WHAT THE TASK ASKS: Return the records below exactly; pictures stay out.

Saved entries:

☆ ☆ ☆ ☆ ☆

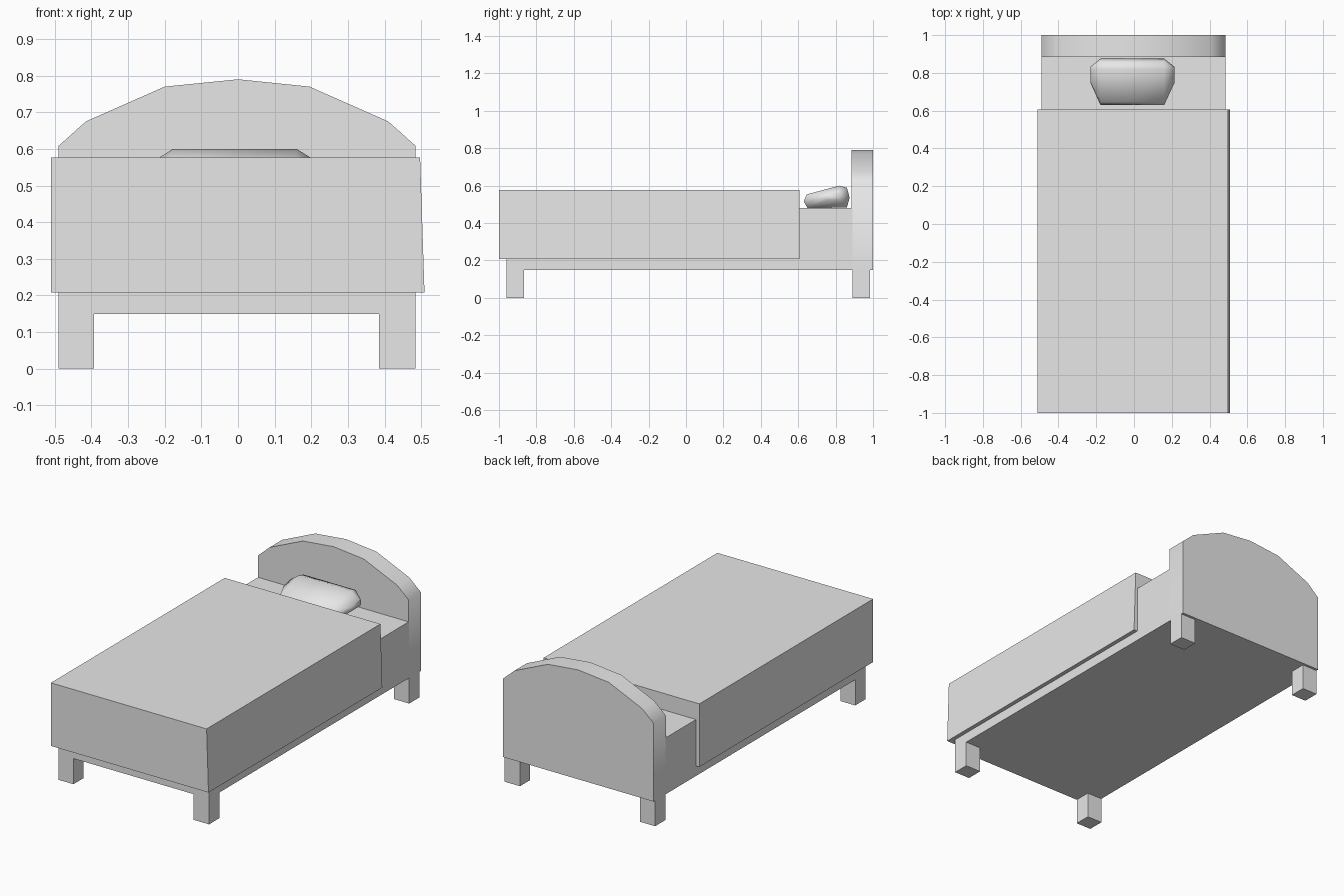
import bpy
import bmesh
from math import radians

cube = bpy.data.objects.get("Cube")
if cube:
    bpy.data.objects.remove(cube, do_unlink=True)

# Single plain grey finish
GREY = (0.8, 0.8, 0.8, 1.0)
grey = bpy.data.materials.new("plain_grey")
grey.use_nodes = True
grey.diffuse_color = GREY
grey.node_tree.nodes["Principled BSDF"].inputs["Base Color"].default_value = GREY


def loft(name, rings, smooth=None):
    """Join matching closed rings of points and cap both ends."""
    bm = bmesh.new()
    loops = [[bm.verts.new(p) for p in ring] for ring in rings]
    n = len(loops[0])
    for a, b in zip(loops, loops[1:]):
        for i in range(n):
            j = (i + 1) % n
            bm.faces.new((a[i], a[j], b[j], b[i]))
    bm.faces.new(loops[0][::-1])
    bm.faces.new(loops[-1])
    bmesh.ops.recalc_face_normals(bm, faces=bm.faces[:])
    mesh = bpy.data.meshes.new(name)
    bm.to_mesh(mesh)
    bm.free()
    mesh.materials.append(grey)
    obj = bpy.data.objects.new(name, mesh)
    bpy.context.collection.objects.link(obj)
    if smooth:
        bpy.ops.object.select_all(action='DESELECT')
        obj.select_set(True)
        bpy.context.view_layer.objects.active = obj
        bpy.ops.object.shade_smooth_by_angle(angle=radians(smooth))
    return obj


def rect(x0, x1, y0, y1, z):
    return [(x0, y0, z), (x1, y0, z), (x1, y1, z), (x0, y1, z)]


def box(name, x, y, z):
    return loft(name, [rect(*x, *y, h) for h in z])


LEFT, RIGHT = 0.485, -0.49

# Mattress base
box("mattress_base", (RIGHT, LEFT), (-0.96, 0.89), (0.15, 0.48))

# Four square legs
for end, y in (("front", (-0.96, -0.865)), ("back", (0.89, 0.985))):
    box(end + "_right_leg", (RIGHT, RIGHT + 0.097), y, (0, 0.15))
    box(end + "_left_leg", (LEFT - 0.1, LEFT), y, (0, 0.15))

# Blanket, a little wider at its lower left edge
blanket = loft("blanket", [rect(-0.511, 0.509, -1.0, 0.607, 0.208),
                           rect(-0.511, 0.497, -1.0, 0.607, 0.577)])

# Arched headboard
arch = [(RIGHT, 0.15), (RIGHT, 0.608), (-0.415, 0.675), (-0.2, 0.77),
        (0, 0.79), (0.195, 0.77), (0.41, 0.675), (LEFT, 0.608), (LEFT, 0.15)]
loft("headboard", [[(x, y, z) for x, z in arch] for y in (0.885, 1.0)], smooth=55)

# Pillow: one side profile, shrinking towards rounded ends
profile = [(0.65, 0.48), (0.63, 0.515), (0.645, 0.553), (0.82, 0.6),
           (0.86, 0.589), (0.875, 0.535), (0.86, 0.483)]


def pillow_ring(x, scale):
    cy, cz = 0.81, 0.548
    return [(x, cy + (y - cy) * scale, cz + (z - cz) * scale) for y, z in profile]


loft("pillow", [pillow_ring(-0.23, 0.35), pillow_ring(-0.178, 1),
                pillow_ring(-0.01, 1), pillow_ring(0.16, 1),
                pillow_ring(0.214, 0.35)], smooth=65)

☆ ☆ ☆ ☆ ☆

ANSWER:
import bpy
import bmesh
from math import radians

cube = bpy.data.objects.get("Cube")
if cube:
    bpy.data.objects.remove(cube, do_unlink=True)

# Single plain grey finish
GREY = (0.8, 0.8, 0.8, 1.0)
grey = bpy.data.materials.new("plain_grey")
grey.use_nodes = True
grey.diffuse_color = GREY
grey.node_tree.nodes["Principled BSDF"].inputs["Base Color"].default_value = GREY


def loft(name, rings, smooth=None):
    """Join matching closed rings of points and cap both ends."""
    bm = bmesh.new()
    loops = [[bm.verts.new(p) for p in ring] for ring in rings]
    n = len(loops[0])
    for a, b in zip(loops, loops[1:]):
        for i in range(n):
            j = (i + 1) % n
            bm.faces.new((a[i], a[j], b[j], b[i]))
    bm.faces.new(loops[0][::-1])
    bm.faces.new(loops[-1])
    bmesh.ops.recalc_face_normals(bm, faces=bm.faces[:])
    mesh = bpy.data.meshes.new(name)
    bm.to_mesh(mesh)
    bm.free()
    mesh.materials.append(grey)
    obj = bpy.data.objects.new(name, mesh)
    bpy.context.collection.objects.link(obj)
    if smooth:
        bpy.ops.object.select_all(action='DESELECT')
        obj.select_set(True)
        bpy.context.view_layer.objects.active = obj
        bpy.ops.object.shade_smooth_by_angle(angle=radians(smooth))
    return obj


def rect(x0, x1, y0, y1, z):
    return [(x0, y0, z), (x1, y0, z), (x1, y1, z), (x0, y1, z)]


def box(name, x, y, z):
    return loft(name, [rect(*x, *y, h) for h in z])


LEFT, RIGHT = 0.485, -0.49

# Mattress base
box("mattress_base", (RIGHT, LEFT), (-0.96, 0.89), (0.15, 0.48))

# Four square legs
for end, y in (("front", (-0.96, -0.865)), ("back", (0.89, 0.985))):
    box(end + "_right_leg", (RIGHT, RIGHT + 0.097), y, (0, 0.15))
    box(end + "_left_leg", (LEFT - 0.1, LEFT), y, (0, 0.15))

# Blanket, a little wider at its lower left edge
blanket = loft("blanket", [rect(-0.511, 0.509, -1.0, 0.607, 0.208),
                           rect(-0.511, 0.497, -1.0, 0.607, 0.577)])

# Arched headboard
arch = [(RIGHT, 0.15), (RIGHT, 0.608), (-0.415, 0.675), (-0.2, 0.77),
        (0, 0.79), (0.195, 0.77), (0.41, 0.675), (LEFT, 0.608), (LEFT, 0.15)]
loft("headboard", [[(x, y, z) for x, z in arch] for y in (0.885, 1.0)], smooth=55)

# Pillow: one side profile, shrinking towards rounded ends
profile = [(0.65, 0.48), (0.63, 0.515), (0.645, 0.553), (0.82, 0.6),
           (0.86, 0.589), (0.875, 0.535), (0.86, 0.483)]


def pillow_ring(x, scale):
    cy, cz = 0.81, 0.548
    return [(x, cy + (y - cy) * scale, cz + (z - cz) * scale) for y, z in profile]


loft("pillow", [pillow_ring(-0.23, 0.35), pillow_ring(-0.178, 1),
                pillow_ring(-0.01, 1), pillow_ring(0.16, 1),
                pillow_ring(0.214, 0.35)], smooth=65)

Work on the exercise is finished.